Top of SOURCE MATERIAL

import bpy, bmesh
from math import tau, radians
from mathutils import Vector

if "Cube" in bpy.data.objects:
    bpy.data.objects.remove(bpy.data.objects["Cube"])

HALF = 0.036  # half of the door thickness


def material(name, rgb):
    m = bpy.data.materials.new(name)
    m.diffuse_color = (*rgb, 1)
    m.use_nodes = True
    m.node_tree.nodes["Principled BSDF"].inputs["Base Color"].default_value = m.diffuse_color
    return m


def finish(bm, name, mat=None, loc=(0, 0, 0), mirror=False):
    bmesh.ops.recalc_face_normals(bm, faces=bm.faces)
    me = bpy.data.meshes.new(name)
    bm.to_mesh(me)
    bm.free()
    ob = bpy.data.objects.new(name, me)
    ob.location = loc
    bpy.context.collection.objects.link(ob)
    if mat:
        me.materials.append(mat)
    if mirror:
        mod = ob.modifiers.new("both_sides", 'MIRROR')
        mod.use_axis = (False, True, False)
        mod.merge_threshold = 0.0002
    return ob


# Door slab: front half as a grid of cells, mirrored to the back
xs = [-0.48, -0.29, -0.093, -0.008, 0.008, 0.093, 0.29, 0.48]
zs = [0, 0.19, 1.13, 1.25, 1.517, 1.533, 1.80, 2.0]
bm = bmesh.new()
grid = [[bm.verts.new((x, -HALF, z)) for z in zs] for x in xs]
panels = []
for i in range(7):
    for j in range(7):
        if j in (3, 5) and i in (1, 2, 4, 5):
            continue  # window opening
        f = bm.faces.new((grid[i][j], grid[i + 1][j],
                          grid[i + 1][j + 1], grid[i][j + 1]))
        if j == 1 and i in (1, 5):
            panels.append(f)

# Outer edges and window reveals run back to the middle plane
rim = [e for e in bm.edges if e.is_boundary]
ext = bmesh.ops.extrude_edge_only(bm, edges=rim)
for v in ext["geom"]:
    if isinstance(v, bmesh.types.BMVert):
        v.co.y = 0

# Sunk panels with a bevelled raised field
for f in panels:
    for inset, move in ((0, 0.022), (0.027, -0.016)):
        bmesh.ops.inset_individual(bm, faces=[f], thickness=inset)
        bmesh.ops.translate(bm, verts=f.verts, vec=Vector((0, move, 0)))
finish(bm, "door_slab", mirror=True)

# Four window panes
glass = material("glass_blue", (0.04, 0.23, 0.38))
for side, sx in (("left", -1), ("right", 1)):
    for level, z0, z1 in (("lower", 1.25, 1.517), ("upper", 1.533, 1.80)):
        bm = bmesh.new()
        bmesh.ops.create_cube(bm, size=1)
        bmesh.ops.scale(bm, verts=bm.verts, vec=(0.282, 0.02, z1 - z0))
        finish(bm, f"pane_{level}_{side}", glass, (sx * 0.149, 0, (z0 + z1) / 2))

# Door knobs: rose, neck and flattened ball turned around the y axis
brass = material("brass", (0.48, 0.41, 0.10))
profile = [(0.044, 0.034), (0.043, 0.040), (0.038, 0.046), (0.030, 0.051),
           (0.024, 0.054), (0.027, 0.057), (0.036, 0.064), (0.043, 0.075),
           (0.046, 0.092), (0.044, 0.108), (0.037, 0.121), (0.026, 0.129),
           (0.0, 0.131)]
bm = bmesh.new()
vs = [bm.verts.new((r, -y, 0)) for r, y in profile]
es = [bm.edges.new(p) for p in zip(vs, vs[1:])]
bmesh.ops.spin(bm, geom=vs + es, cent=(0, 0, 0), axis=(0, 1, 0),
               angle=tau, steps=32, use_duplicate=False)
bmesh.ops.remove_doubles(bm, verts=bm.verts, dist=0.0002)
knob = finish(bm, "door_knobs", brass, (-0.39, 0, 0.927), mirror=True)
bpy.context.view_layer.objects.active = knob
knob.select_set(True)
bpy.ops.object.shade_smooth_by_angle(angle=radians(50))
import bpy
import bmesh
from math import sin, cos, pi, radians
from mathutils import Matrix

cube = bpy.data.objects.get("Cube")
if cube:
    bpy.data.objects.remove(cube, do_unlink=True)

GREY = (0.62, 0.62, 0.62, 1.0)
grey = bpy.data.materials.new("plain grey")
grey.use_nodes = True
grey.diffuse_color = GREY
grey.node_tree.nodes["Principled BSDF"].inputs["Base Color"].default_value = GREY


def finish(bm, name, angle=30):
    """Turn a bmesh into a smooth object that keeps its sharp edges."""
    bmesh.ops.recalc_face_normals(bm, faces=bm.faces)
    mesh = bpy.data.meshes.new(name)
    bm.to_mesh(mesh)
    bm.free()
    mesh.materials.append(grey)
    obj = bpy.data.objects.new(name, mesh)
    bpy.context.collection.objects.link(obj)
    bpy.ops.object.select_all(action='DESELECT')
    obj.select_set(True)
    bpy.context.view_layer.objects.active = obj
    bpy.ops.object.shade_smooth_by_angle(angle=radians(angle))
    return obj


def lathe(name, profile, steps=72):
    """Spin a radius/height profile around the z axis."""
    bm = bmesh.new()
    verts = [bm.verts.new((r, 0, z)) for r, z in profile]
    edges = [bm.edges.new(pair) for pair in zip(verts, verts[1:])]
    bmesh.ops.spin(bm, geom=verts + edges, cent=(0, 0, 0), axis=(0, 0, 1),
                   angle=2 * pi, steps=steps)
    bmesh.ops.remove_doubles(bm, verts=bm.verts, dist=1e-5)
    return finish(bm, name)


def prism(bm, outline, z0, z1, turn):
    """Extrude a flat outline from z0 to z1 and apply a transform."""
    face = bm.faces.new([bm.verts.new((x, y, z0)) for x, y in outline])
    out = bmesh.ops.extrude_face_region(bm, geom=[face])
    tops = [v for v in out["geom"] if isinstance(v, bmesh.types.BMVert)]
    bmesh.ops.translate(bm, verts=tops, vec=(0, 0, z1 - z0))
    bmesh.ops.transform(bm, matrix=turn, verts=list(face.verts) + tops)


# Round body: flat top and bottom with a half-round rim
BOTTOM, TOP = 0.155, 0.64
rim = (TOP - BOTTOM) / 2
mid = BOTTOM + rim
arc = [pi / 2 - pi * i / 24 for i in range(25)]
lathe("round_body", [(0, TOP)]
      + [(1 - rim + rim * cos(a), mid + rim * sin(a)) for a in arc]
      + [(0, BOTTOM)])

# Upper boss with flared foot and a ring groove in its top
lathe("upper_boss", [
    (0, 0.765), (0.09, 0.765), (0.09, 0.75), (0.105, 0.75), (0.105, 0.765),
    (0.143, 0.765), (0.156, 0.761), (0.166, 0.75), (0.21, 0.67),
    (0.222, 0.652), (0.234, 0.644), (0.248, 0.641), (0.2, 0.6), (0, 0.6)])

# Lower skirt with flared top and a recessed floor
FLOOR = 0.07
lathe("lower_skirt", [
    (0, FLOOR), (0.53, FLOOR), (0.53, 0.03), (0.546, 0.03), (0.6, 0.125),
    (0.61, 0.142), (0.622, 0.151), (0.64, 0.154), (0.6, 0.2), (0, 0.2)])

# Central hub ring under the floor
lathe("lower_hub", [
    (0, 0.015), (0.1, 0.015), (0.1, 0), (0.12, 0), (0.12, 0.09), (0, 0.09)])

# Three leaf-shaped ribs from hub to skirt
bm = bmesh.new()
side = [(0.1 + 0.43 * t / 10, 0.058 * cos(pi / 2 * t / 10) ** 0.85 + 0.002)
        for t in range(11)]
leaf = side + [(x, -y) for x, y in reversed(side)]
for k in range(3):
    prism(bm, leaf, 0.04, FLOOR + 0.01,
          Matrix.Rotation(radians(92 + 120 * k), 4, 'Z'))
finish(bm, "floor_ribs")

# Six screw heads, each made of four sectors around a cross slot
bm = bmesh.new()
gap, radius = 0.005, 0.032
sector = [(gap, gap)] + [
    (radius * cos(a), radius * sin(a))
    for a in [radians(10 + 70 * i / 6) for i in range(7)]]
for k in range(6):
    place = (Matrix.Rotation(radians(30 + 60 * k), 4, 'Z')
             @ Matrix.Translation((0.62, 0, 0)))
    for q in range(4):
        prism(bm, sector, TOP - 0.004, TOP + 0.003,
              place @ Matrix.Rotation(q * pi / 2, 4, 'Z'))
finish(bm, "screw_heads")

Bottom of SOURCE MATERIAL

# [PROBLEM REQUIREMENTS]
Each line above that carries the string "finish" has to be returned.

# [OUTPUT BELOW]
def finish(bm, name, mat=None, loc=(0, 0, 0), mirror=False):
finish(bm, "door_slab", mirror=True)
        finish(bm, f"pane_{level}_{side}", glass, (sx * 0.149, 0, (z0 + z1) / 2))
knob = finish(bm, "door_knobs", brass, (-0.39, 0, 0.927), mirror=True)
def finish(bm, name, angle=30):
    return finish(bm, name)
finish(bm, "floor_ribs")
finish(bm, "screw_heads")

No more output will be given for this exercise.